**TASK TO COMPLETE:**
Report only how many lines below include "bmesh".
== DATA FOR REVIEW
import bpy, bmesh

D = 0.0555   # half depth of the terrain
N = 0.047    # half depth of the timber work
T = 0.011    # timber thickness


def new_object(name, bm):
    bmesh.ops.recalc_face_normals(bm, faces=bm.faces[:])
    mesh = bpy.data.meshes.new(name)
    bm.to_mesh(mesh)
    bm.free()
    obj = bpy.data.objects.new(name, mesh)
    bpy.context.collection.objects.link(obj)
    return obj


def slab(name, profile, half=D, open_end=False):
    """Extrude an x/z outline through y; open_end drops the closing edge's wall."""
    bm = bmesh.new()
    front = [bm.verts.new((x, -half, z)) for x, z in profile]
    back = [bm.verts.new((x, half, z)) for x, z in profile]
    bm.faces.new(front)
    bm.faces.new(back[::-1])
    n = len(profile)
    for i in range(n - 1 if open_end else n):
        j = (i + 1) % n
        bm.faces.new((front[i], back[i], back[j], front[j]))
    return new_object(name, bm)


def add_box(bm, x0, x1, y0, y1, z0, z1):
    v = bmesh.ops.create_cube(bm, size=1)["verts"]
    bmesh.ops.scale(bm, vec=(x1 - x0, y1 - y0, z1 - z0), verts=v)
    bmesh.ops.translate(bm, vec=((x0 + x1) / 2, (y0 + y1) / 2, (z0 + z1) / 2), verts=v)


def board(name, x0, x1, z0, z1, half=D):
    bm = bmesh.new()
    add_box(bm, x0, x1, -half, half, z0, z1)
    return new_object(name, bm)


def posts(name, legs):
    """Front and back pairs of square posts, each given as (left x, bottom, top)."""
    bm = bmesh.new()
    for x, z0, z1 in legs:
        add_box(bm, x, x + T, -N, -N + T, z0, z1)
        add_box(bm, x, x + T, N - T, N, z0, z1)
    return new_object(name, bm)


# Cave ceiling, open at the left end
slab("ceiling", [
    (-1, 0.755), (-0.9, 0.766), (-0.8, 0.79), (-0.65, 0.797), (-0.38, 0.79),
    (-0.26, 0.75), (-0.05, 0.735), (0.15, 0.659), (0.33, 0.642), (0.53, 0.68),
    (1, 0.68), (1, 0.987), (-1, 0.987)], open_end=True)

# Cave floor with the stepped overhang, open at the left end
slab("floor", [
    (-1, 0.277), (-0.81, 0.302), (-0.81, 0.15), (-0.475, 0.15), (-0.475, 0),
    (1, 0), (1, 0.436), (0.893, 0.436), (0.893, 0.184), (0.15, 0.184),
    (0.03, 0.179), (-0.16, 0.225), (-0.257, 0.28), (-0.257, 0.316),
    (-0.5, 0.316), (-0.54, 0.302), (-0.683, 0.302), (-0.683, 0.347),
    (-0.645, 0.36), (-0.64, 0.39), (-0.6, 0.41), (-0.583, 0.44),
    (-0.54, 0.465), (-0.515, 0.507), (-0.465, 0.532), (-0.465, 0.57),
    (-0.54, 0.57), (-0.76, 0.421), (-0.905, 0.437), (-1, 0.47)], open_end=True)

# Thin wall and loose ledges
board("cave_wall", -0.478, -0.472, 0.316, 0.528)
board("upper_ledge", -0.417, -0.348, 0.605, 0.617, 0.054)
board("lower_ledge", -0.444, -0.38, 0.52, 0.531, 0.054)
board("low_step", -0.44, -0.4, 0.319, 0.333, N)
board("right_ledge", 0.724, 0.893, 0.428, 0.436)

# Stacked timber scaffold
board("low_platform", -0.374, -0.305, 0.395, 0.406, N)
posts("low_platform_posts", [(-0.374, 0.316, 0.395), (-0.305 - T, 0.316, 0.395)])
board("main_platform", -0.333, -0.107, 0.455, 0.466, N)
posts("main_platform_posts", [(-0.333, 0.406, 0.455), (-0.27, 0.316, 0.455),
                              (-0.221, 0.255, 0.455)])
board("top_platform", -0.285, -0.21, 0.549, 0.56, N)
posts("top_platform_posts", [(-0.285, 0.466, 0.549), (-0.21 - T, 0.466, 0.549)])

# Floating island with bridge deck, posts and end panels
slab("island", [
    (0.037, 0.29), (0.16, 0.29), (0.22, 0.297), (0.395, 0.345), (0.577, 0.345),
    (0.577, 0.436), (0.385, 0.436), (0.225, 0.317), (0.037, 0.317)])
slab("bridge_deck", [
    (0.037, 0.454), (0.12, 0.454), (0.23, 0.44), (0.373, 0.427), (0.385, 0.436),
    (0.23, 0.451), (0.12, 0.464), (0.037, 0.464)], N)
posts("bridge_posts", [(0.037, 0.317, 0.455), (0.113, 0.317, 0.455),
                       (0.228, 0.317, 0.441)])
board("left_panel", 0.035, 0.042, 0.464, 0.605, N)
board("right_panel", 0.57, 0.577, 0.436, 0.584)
====
**SOLVED EXERCISE:**
8